Required action: Below are some entries. Repeat exactly the lines from the one with "True, lift=.006, solid=.009)" through the one with "# placket and buttons", and only those.

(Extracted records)
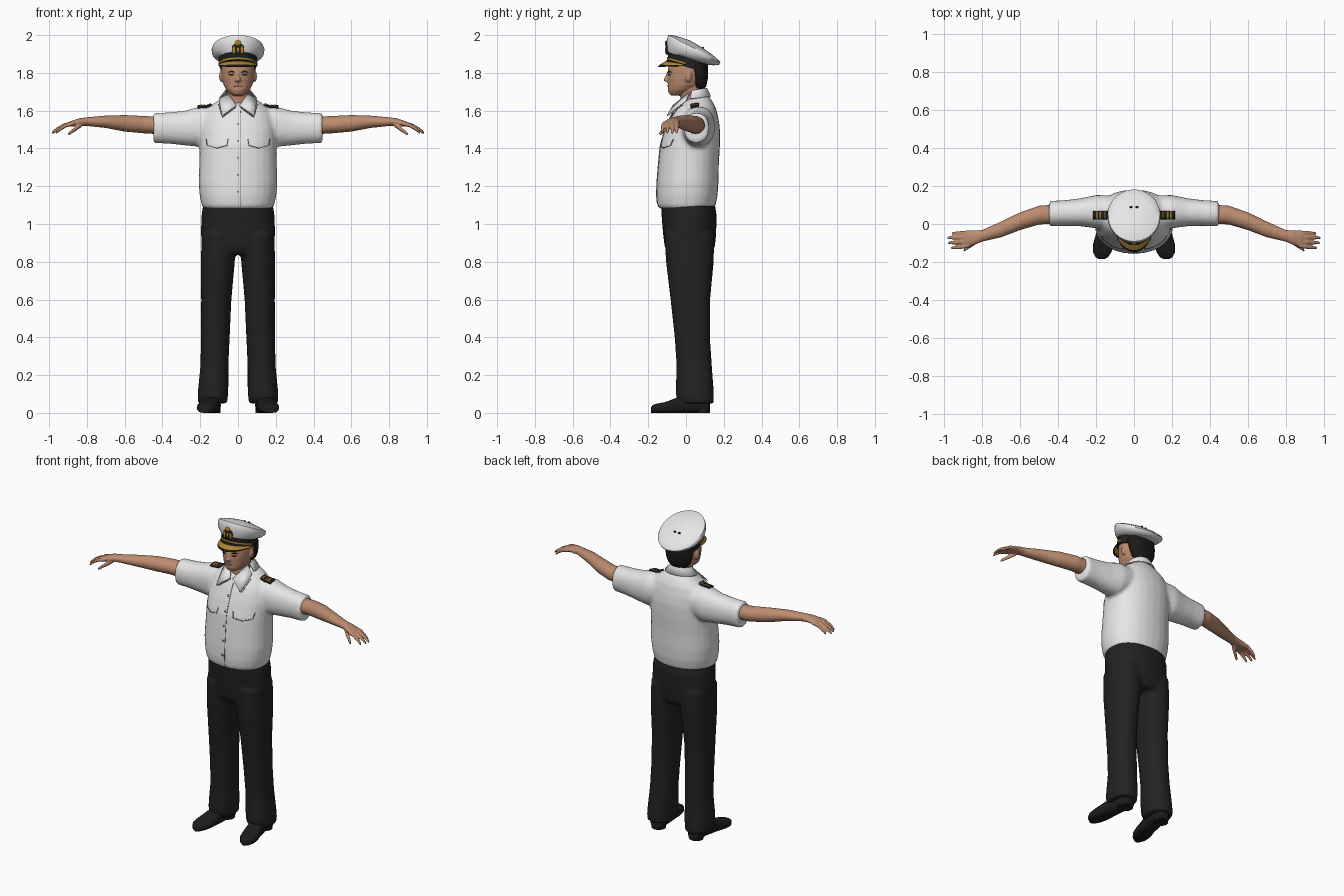
import bpy, bmesh
from math import sin, cos, pi, radians
from mathutils import Vector as V

if "Cube" in bpy.data.objects:
    bpy.data.objects.remove(bpy.data.objects["Cube"])


def material(name, *rgb):
    m = bpy.data.materials.new(name)
    m.use_nodes = True
    m.diffuse_color = (*rgb, 1)
    m.node_tree.nodes["Principled BSDF"].inputs["Base Color"].default_value = (*rgb, 1)
    return m


white = material("white cloth", .8, .8, .81)
black = material("black cloth", .016, .016, .017)
leather = material("black leather", .012, .012, .013)
skin = material("skin", .5, .26, .16)
hair_mat = material("dark hair", .012, .01, .009)
gold = material("gold", .42, .23, .03)
stitch = material("grey stitching", .2, .2, .21)
lips = material("lips", .33, .13, .09)


# ---- helpers ----
def finish(name, bm, mats, solid=0, angle=45):
    bmesh.ops.recalc_face_normals(bm, faces=bm.faces[:])
    me = bpy.data.meshes.new(name)
    bm.to_mesh(me)
    bm.free()
    for m in mats:
        me.materials.append(m)
    ob = bpy.data.objects.new(name, me)
    bpy.context.collection.objects.link(ob)
    bpy.ops.object.select_all(action='DESELECT')
    ob.select_set(True)
    bpy.context.view_layer.objects.active = ob
    bpy.ops.object.shade_smooth_by_angle(angle=radians(angle))
    if solid:
        s = ob.modifiers.new("thickness", 'SOLIDIFY')
        s.thickness, s.offset = solid, 0
    return ob


def hring(z, yf, yb, rx, cx=0, zb=None):
    """Ring around the z axis, from its front and back points."""
    zb = z if zb is None else zb
    f, b = V((cx, yf, z)), V((cx, yb, zb))
    return (f + b) / 2, V((rx, 0, 0)), (b - f) / 2


def xring(s, x, y, z, ry, rz):
    return V((s * x, y, z)), V((0, ry, 0)), V((0, 0, rz))


def yring(x, y, rx, h):
    return V((x, y, h / 2)), V((rx, 0, 0)), V((0, 0, h / 2))


def power(t, e):
    return abs(t) ** e * (1 if t >= 0 else -1)


def loft(name, tubes, mat, n=28, p=2.0, voxel=0, smooth=3):
    """Closed tubes through rings; a voxel size fuses them into one skin."""
    bm = bmesh.new()
    for rings in tubes:
        loops = []
        for c, u, v in rings:
            angles = [2 * pi * i / n for i in range(n)]
            loops.append([bm.verts.new(c + u * power(cos(a), 2 / p) + v * power(sin(a), 2 / p))
                          for a in angles])
        for a, b in zip(loops, loops[1:]):
            for i in range(n):
                j = (i + 1) % n
                bm.faces.new((a[i], a[j], b[j], b[i]))
        bm.faces.new(loops[0])
        bm.faces.new(loops[-1])
    ob = finish(name, bm, [mat])
    if voxel:
        r = ob.modifiers.new("fuse", 'REMESH')
        r.mode, r.voxel_size, r.use_smooth_shade = 'VOXEL', voxel, True
        k = ob.modifiers.new("relax", 'SMOOTH')
        k.factor, k.iterations = .5, smooth
    return ob


def ball(c, rx, ry, rz):
    """Rings of an ellipsoid, for use in a loft."""
    return [hring(c[2] - rz * cos(t), c[1] - ry * sin(t), c[1] + ry * sin(t), rx * sin(t), c[0])
            for t in (.15, .6, 1.1, 1.57, 2.04, 2.54, 2.99)]


def arc(name, rows, lo, hi, mats, picks, yc=.01, solid=.005, n=24):
    """Strip around the z axis; a row is (rx, ry, z, rise towards the sides)."""
    bm = bmesh.new()
    grid = []
    for rx, ry, z, dz in rows:
        angles = [radians(lo + (hi - lo) * i / n) for i in range(n + 1)]
        grid.append([bm.verts.new((rx * sin(a), yc - ry * cos(a), z + dz * (1 - cos(a))))
                     for a in angles])
    for a, b, k in zip(grid, grid[1:], picks):
        for i in range(n):
            bm.faces.new((a[i], a[i + 1], b[i + 1], b[i])).material_index = k
    return finish(name, bm, mats, solid)


def ribbon(name, pts, width, mat, target, down=False, taper=False, lift=.0015, solid=.002):
    """Flat strip projected on to a surface, from the front or from above."""
    pts = [V(p) for p in pts]
    path = [a.lerp(b, i / 8) for a, b in zip(pts, pts[1:]) for i in range(8)] + [pts[-1]]
    bm = bmesh.new()
    rows = []
    for i, p in enumerate(path):
        t = (path[min(i + 1, len(path) - 1)] - path[max(i - 1, 0)]).normalized()
        w = width / 2 * (max(.15, sin(pi * i / (len(path) - 1))) if taper else 1)
        row = [p + V((-t.y, t.x)) * w * k for k in (-1, 0, 1)]
        rows.append([bm.verts.new((q.x, q.y, 2.2) if down else (q.x, -.5, q.y)) for q in row])
    for a, b in zip(rows, rows[1:]):
        for i in (0, 1):
            bm.faces.new((a[i], a[i + 1], b[i + 1], b[i]))
    ob = finish(name, bm, [mat])
    w = ob.modifiers.new("project", 'SHRINKWRAP')
    w.target, w.wrap_method, w.wrap_mode, w.offset = target, 'PROJECT', 'ABOVE_SURFACE', lift
    w.use_project_z, w.use_project_y = down, not down
    w.use_positive_direction, w.use_negative_direction = not down, down
    s = ob.modifiers.new("thickness", 'SOLIDIFY')
    s.thickness, s.offset = solid, 0
    return ob


SIDES = ((1, "left"), (-1, "right"))

# ---- shirt: torso and sleeves fused ----
torso = [hring(*r) for r in (
    (1.08, -.14, .145, .18), (1.1, -.152, .157, .192), (1.15, -.157, .167, .203),
    (1.22, -.155, .172, .209), (1.32, -.147, .174, .205), (1.42, -.137, .18, .203),
    (1.5, -.112, .18, .202), (1.56, -.088, .172, .192))]
torso += [hring(1.595, -.07, .158, .17, 0, 1.615), hring(1.615, -.06, .14, .135, 0, 1.65),
          hring(1.63, -.05, .118, .095, 0, 1.68), hring(1.638, -.035, .1, .065, 0, 1.695)]
sleeves = [[xring(s, *r) for r in (
    (.1, .06, 1.53, .09, .09), (.2, .065, 1.515, .088, .107), (.28, .062, 1.508, .074, .092),
    (.36, .058, 1.508, .068, .083), (.43, .055, 1.508, .067, .08), (.448, .055, 1.508, .066, .079))]
    for s, _ in SIDES]
shirt = loft("shirt", [torso] + sleeves, white, p=2.2, voxel=.011)

# collar
arc("collar_back", [(.062, .062, 1.685, .01), (.066, .066, 1.698, .01), (.1, .085, 1.655, .01)],
    75, 285, [white], (0, 0), yc=.045)
for s, side in SIDES:
    bm = bmesh.new()
    leaf = ((.058, .02, 1.697), (.008, -.068, 1.628), (.085, -.1, 1.572), (.1, -.0, 1.655))
    bm.faces.new([bm.verts.new((s * x, y, z)) for x, y, z in leaf])
    finish(side + "_collar_leaf", bm, [white], .006)
    ribbon(side + "_collar_edge", [(s * .012, 1.618), (s * .083, 1.565), (s * .102, 1.63)],
           .004, stitch, shirt)
    # pocket flap and shoulder board
    ribbon(side + "_pocket_flap", [(s * .052, 1.45), (s * .058, 1.415), (s * .11, 1.402),
                                   (s * .162, 1.415), (s * .168, 1.45)], .004, stitch, shirt)
    ribbon(side + "_shoulder_board", [(s * .137, .048), (s * .213, .048)], .042, black, shirt,
           True, lift=.006, solid=.009)
    for i, x in enumerate((.148, .178, .194)):
        ribbon(f"{side}_board_stripe_{i}", [(s * x, .03), (s * x, .066)], .009, gold, shirt,
               True, lift=.011)

# placket and buttons
ribbon("placket_seam", [(.014, 1.09), (.014, 1.3), (.014, 1.6)], .003, stitch, shirt)
for i in range(5):
    z = 1.17 + i * .09
    ribbon(f"button_{i}", [(-.005, z), (.005, z)], .009, stitch, shirt)

# ---- trousers ----
hips = [hring(*r) for r in (
    (.84, -.095, .135, .16), (.88, -.113, .153, .19), (.95, -.122, .16, .197),
    (1.05, -.13, .162, .193), (1.12, -.132, .15, .182))]
legs = [[hring(z, f, b, r, s * c) for z, f, b, c, r in (
    (.95, -.115, .15, .1, .092), (.8, -.106, .147, .107, .09), (.6, -.082, .128, .115, .08),
    (.4, -.06, .127, .12, .076), (.25, -.05, .137, .125, .074), (.13, -.054, .146, .131, .08),
    (.08, -.052, .148, .134, .08), (.05, -.035, .147, .134, .076))] for s, _ in SIDES]
loft("trousers", [hips] + legs, black, p=2.2, voxel=.011)

# ---- shoes ----
for s, side in SIDES:
    loft(side + "_shoe", [[yring(s * x, y, r, h) for x, y, r, h in (
        (.132, .127, .025, .05), (.133, .11, .042, .08), (.138, .03, .045, .1),
        (.15, -.05, .05, .08), (.162, -.11, .055, .057), (.168, -.15, .048, .05),
        (.17, -.175, .033, .042), (.171, -.186, .014, .03))]], leather, p=2.8)
    loft(side + "_shoe_heel", [[hring(z, .045, .127, .042, s * .134) for z in (0, .025)]], leather)

# ---- arms and hands ----
for s, side in SIDES:
    arm = [xring(s, *r) for r in (
        (.38, .055, 1.52, .05, .047), (.5, .047, 1.526, .05, .046), (.6, .015, 1.533, .047, .044),
        (.7, -.028, 1.541, .042, .033), (.8, -.062, 1.542, .031, .023), (.84, -.072, 1.54, .038, .02),
        (.885, -.08, 1.53, .045, .015), (.9, -.082, 1.526, .04, .01))]
    digits = []
    for y0, x1, y1 in ((-.046, .962, -.05), (-.068, .985, -.073),
                       (-.092, .982, -.1), (-.114, .965, -.128)):
        digits.append([xring(s, .87 + (x1 - .87) * t, y0 + (y1 - y0) * t, 1.532 - .05 * t * t, r, r)
                       for t, r in ((0, .012), (.4, .0115), (.75, .01), (.95, .008), (1, .004))])
    digits.append([xring(s, .825 + .075 * t, -.085 - .055 * t, 1.53 - .055 * t, r, r)
                   for t, r in ((0, .014), (.4, .014), (.75, .011), (.95, .009), (1, .004))])
    loft(side + "_arm", [arm] + digits, skin, n=20, voxel=.005, smooth=2)

# ---- head ----
skull = [hring(*r) for r in (
    (1.68, -.078, -.03, .025), (1.69, -.09, .01, .042), (1.71, -.097, .05, .062),
    (1.735, -.096, .08, .076), (1.77, -.098, .1, .085), (1.81, -.096, .108, .089),
    (1.85, -.092, .108, .09), (1.89, -.07, .09, .07))]
neck = [hring(z, -.03, .09, .057) for z in (1.58, 1.66, 1.74)]
nose = [hring(*r) for r in ((1.751, -.1, -.08, .01), (1.757, -.117, -.08, .017),
                            (1.766, -.119, -.08, .014), (1.785, -.108, -.08, .009),
                            (1.805, -.1, -.08, .008))]
ears = [ball((s * .089, .012, 1.782), .011, .019, .031) for s, _ in SIDES]
head = loft("head", [skull, neck, nose] + ears, skin, voxel=.005, smooth=2)
loft("hair", [[hring(*r) for r in (
    (1.705, .06, .092, .045), (1.73, .042, .107, .073), (1.765, .032, .115, .087),
    (1.81, .02, .117, .093), (1.85, .005, .115, .094))]], hair_mat)
for s, side in SIDES:
    ribbon(side + "_eyebrow", [(s * .016, 1.803), (s * .036, 1.808), (s * .056, 1.802)], .007,
           hair_mat, head, taper=True)
    ribbon(side + "_eye", [(s * .021, 1.789), (s * .048, 1.79)], .009, hair_mat, head, taper=True)
ribbon("mouth", [(-.027, 1.728), (0, 1.73), (.027, 1.728)], .01, lips, head, taper=True)

# ---- peaked cap ----
loft("cap_band", [[hring(1.858, -.093, .115, .097, 0, 1.8),
                   hring(1.918, -.098, .117, .102, 0, 1.848)]], black, n=40)
loft("cap_crown", [[hring(zf, yf, yb, r, 0, zb) for zf, yf, zb, yb, r in (
    (1.912, -.099, 1.842, .118, .103), (1.935, -.103, 1.84, .148, .124),
    (1.965, -.102, 1.843, .174, .137), (1.99, -.098, 1.853, .182, .14),
    (2.0, -.092, 1.863, .178, .136), (2.0, -.07, 1.888, .15, .11),
    (1.986, -.02, 1.925, .1, .06), (1.972, .02, 1.95, .06, .02))]], white, n=40)
arc("cap_visor", [(.098, .104, 1.868, -.03), (.101, .12, 1.858, -.018),
                  (.104, .146, 1.842, -.004), (.104, .156, 1.833, .004)],
    -78, 78, [leather, gold], (0, 1, 0))
arc("chin_strap", [(.1, .107, 1.87, -.03), (.101, .108, 1.883, -.03)], -85, 85, [gold], (0,))
for s, side in SIDES:
    loft(side + "_vent", [ball((s * .016, .09, 1.932), .008, .006, .006)], black, n=10)

# cap badge: dark field, wreath and crown
loft("badge_field", [ball((0, -.1, 1.928), .033, .008, .034)], black)
loft("badge_wreath", [ball((s * .021, -.106, 1.92), .009, .005, .022) for s, _ in SIDES],
     gold, n=12)
loft("badge_crown", [ball((0, -.106, 1.958), .017, .006, .015),
                     ball((0, -.108, 1.922), .008, .004, .014)], gold, n=12)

Answer space:
           True, lift=.006, solid=.009)
    for i, x in enumerate((.148, .178, .194)):
        ribbon(f"{side}_board_stripe_{i}", [(s * x, .03), (s * x, .066)], .009, gold, shirt,
               True, lift=.011)

# placket and buttons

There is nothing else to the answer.